Where does the word "makeLance" occur in the data below? Copy each line that holds it.

* [DATA PROVIDED]
<<<<

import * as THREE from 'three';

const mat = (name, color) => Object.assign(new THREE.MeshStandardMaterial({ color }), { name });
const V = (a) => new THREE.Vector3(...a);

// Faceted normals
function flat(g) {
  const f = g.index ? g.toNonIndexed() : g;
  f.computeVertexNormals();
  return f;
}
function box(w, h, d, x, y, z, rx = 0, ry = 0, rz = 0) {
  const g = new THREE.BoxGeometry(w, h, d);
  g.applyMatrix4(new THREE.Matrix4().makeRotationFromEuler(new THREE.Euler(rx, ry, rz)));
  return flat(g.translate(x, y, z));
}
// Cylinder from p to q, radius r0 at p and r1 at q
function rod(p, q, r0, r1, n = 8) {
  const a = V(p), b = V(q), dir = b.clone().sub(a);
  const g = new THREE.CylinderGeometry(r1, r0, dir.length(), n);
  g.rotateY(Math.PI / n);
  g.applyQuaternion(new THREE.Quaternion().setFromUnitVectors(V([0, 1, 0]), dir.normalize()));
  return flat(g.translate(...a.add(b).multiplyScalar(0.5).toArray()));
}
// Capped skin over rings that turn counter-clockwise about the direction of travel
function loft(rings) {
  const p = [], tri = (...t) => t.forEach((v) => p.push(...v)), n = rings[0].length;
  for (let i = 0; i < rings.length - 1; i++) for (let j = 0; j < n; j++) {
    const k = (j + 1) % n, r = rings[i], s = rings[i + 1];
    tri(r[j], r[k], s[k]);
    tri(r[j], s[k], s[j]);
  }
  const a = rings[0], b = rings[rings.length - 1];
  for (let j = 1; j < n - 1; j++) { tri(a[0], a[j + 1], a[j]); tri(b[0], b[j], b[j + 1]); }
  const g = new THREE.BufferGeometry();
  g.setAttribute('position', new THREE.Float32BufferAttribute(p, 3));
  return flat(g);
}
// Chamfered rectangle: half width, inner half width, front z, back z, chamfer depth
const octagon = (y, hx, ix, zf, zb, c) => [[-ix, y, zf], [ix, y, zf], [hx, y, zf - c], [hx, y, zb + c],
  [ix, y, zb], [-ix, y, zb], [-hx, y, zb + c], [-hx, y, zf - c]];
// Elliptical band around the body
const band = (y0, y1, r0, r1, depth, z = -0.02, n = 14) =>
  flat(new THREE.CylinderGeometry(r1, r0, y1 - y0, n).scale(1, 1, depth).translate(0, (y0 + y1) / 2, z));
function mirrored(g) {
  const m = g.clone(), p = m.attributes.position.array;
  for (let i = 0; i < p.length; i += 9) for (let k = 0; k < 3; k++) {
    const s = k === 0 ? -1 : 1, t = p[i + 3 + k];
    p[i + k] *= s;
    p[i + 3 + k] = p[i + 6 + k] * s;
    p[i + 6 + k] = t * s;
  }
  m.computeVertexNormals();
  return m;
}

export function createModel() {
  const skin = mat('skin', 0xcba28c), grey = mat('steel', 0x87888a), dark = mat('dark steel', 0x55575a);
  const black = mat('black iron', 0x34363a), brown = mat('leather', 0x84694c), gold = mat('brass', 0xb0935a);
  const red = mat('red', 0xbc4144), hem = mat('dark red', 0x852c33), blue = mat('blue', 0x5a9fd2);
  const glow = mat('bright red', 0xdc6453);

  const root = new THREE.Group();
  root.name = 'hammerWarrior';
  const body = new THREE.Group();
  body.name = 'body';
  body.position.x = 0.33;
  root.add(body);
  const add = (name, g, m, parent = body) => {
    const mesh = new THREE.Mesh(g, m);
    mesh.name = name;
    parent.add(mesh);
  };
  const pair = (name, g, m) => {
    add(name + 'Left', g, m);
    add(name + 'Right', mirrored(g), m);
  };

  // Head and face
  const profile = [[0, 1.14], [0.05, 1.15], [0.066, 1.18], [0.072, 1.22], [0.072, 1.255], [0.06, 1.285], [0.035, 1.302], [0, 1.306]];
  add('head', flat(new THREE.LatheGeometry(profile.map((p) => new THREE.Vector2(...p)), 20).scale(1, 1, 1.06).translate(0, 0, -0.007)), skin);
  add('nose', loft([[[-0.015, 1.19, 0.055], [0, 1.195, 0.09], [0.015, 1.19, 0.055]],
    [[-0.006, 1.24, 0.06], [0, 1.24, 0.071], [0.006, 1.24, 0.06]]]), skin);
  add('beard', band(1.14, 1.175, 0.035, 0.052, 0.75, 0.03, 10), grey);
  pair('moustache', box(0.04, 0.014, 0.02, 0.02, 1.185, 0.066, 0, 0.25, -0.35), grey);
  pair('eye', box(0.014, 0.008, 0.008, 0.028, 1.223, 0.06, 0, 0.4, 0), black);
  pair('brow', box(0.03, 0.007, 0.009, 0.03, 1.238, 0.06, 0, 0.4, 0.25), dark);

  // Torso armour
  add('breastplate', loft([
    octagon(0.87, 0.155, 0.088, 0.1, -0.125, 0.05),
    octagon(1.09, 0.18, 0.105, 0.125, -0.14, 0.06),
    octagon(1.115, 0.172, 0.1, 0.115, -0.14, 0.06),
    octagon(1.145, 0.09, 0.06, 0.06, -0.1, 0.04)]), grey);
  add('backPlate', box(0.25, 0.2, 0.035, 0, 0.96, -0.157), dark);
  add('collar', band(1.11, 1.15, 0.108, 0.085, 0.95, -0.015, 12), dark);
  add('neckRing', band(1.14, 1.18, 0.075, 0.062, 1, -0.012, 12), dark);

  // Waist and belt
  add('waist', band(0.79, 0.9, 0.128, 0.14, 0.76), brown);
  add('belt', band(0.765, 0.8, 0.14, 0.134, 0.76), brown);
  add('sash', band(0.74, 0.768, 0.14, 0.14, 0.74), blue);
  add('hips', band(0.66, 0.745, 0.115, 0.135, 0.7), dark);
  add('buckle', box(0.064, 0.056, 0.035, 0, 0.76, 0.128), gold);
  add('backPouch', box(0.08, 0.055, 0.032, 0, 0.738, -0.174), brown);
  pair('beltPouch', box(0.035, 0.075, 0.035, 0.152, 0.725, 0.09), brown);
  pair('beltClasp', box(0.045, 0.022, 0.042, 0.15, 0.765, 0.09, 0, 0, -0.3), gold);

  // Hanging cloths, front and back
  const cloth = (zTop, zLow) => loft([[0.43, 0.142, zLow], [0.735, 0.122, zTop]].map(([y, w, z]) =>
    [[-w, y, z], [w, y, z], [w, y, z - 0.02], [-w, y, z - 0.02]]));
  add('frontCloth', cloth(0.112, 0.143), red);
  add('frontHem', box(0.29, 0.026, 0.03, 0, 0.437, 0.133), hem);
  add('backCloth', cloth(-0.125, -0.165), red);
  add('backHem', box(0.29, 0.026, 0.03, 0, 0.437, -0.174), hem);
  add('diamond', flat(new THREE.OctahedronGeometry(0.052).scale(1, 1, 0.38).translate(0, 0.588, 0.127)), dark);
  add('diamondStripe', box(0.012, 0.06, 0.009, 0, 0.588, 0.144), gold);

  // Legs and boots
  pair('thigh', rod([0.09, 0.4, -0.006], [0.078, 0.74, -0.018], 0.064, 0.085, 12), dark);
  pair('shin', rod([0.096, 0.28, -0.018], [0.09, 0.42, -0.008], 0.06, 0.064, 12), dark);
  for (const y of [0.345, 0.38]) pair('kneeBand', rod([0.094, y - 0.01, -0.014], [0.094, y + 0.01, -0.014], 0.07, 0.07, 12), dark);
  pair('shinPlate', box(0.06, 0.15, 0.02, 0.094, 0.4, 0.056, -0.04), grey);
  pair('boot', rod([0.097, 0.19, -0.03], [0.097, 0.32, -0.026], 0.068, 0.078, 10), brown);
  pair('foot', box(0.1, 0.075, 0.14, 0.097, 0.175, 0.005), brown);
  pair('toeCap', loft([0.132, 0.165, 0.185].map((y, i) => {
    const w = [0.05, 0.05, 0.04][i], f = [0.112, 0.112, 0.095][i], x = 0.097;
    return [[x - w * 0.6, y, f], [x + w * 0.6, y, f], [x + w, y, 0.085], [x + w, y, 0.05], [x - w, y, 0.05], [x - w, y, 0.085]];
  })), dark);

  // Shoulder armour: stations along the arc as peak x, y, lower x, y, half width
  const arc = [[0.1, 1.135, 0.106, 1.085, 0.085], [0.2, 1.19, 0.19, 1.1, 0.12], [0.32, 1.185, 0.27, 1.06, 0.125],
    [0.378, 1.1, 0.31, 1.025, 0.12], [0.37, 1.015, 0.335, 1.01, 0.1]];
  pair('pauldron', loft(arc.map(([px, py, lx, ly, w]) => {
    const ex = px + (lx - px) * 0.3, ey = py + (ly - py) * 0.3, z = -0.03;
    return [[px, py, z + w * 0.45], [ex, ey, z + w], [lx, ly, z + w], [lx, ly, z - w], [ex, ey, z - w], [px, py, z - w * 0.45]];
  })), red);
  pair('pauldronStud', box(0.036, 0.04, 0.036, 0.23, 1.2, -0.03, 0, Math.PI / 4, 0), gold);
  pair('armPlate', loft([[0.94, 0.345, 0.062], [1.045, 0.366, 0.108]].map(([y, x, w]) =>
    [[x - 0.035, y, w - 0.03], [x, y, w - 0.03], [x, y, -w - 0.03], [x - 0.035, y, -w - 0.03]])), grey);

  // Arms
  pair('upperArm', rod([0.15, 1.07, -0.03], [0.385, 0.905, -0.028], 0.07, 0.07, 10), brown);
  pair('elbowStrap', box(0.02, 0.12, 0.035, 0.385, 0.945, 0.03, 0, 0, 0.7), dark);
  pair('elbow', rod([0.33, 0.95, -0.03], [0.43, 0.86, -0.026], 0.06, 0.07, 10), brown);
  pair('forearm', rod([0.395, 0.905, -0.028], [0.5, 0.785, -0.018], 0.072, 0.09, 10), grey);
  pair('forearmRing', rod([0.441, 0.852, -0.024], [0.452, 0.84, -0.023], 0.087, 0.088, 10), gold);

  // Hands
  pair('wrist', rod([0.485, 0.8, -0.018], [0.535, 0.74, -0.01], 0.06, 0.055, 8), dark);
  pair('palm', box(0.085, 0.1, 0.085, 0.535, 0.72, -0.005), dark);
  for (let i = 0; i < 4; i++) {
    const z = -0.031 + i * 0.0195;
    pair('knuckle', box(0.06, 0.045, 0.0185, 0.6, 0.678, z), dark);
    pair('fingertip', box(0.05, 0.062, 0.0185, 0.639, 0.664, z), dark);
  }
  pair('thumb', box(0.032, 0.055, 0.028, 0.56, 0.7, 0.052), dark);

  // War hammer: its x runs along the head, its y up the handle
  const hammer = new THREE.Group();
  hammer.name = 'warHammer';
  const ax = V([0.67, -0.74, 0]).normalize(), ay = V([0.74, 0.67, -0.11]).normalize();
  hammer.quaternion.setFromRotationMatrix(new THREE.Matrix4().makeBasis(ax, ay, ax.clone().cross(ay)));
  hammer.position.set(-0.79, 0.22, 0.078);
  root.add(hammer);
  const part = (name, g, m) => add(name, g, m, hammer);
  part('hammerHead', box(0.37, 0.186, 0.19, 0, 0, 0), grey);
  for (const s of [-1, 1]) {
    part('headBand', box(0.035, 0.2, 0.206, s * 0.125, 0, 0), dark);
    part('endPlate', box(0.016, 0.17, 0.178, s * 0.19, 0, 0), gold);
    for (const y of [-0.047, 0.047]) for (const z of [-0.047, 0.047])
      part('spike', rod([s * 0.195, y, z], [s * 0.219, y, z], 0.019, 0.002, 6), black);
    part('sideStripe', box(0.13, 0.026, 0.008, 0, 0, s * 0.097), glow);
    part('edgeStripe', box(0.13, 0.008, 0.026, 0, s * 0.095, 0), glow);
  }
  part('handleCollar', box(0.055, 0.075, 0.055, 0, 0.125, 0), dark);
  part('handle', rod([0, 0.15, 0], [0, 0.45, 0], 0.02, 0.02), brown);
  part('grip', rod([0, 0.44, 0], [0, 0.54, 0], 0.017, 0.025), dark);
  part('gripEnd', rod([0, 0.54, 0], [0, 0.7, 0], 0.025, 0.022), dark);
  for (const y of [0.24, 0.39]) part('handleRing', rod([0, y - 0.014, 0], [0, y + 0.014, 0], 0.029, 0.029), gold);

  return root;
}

>>>>
<<<<

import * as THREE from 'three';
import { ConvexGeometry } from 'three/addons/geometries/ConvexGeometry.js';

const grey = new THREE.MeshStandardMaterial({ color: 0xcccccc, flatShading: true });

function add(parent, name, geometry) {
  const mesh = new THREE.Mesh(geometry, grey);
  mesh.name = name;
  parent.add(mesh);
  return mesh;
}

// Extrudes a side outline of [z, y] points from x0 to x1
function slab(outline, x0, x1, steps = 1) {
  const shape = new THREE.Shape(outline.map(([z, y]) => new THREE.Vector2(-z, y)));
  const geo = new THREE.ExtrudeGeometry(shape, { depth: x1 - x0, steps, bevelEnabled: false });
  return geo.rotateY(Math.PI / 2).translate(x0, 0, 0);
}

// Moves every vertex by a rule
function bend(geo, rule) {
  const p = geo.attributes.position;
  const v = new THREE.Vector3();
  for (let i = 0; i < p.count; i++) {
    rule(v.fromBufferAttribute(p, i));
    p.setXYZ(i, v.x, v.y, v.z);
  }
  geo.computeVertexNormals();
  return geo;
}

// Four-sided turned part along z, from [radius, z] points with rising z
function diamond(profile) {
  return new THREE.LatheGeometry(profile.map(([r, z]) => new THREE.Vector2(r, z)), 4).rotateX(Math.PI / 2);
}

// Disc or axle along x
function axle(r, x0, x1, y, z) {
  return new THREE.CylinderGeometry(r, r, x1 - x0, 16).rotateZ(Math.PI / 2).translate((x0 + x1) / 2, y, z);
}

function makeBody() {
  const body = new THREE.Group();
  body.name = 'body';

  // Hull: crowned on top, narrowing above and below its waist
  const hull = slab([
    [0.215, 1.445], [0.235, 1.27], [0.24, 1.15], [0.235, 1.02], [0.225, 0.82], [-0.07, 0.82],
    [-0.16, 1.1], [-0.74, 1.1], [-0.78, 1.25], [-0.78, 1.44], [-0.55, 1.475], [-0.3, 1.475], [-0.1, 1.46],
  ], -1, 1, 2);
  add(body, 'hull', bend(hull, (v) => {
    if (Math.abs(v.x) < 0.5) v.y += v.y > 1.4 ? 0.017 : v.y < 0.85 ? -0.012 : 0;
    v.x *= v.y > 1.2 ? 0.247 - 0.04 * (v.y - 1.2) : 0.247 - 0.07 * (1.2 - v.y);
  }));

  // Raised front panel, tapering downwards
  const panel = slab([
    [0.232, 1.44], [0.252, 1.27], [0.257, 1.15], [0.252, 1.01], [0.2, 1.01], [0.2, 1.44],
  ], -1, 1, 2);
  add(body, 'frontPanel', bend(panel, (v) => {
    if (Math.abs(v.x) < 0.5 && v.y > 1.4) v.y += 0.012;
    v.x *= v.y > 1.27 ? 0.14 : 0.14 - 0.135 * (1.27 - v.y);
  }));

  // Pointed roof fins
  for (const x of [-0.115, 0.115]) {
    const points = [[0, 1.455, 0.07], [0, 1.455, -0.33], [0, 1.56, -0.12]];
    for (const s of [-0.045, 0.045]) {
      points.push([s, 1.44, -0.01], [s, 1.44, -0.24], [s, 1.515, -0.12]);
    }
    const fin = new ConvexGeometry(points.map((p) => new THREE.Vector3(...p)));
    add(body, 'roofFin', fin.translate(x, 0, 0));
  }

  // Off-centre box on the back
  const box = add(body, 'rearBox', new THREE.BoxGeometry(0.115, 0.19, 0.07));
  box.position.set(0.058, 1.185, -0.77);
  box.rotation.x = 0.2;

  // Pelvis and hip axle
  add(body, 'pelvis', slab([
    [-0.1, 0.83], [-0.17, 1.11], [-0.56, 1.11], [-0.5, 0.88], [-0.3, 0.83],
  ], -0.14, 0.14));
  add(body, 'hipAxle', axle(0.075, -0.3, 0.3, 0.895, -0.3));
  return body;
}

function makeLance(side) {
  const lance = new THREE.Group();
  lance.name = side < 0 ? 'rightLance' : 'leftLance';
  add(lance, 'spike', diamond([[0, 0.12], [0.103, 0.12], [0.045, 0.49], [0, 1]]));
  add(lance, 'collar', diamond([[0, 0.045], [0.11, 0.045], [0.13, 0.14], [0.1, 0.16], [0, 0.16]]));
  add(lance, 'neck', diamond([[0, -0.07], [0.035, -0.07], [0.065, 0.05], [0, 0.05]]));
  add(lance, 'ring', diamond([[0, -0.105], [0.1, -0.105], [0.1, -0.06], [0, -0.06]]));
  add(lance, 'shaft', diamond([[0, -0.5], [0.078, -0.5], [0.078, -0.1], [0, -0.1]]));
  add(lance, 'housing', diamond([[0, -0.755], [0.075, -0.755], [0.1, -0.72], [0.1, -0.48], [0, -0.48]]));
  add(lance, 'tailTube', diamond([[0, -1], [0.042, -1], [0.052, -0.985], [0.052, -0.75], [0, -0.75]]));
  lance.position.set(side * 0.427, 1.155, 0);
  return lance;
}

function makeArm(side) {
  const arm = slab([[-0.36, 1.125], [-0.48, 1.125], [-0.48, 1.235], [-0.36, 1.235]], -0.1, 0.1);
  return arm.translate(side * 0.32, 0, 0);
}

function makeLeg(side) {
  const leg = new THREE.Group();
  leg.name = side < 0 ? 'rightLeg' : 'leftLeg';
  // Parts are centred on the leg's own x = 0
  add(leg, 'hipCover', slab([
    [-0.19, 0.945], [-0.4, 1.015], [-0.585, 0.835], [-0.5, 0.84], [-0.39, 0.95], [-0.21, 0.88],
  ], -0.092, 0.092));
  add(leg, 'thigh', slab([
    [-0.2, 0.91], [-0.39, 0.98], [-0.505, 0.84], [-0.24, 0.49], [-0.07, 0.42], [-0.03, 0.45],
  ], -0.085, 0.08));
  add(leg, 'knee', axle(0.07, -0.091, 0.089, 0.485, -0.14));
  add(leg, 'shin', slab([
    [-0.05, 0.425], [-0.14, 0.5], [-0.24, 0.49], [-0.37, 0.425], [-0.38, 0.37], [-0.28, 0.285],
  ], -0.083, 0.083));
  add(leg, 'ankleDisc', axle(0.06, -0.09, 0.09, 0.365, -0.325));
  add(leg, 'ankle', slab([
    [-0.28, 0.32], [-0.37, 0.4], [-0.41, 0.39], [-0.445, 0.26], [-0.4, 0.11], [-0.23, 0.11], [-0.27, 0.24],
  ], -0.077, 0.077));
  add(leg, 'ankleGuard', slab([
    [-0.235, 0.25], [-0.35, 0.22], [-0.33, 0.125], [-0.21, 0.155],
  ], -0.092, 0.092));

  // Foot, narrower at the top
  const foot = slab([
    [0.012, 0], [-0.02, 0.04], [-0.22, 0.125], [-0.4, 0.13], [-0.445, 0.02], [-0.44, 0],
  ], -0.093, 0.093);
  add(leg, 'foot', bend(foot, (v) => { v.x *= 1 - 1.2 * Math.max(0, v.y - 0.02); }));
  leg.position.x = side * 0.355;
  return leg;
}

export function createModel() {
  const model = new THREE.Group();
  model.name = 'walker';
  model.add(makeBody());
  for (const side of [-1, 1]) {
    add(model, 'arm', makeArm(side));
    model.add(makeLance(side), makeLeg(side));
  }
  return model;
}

>>>>

* [COMPLETED TASK]
function makeLance(side) {
    model.add(makeLance(side), makeLeg(side));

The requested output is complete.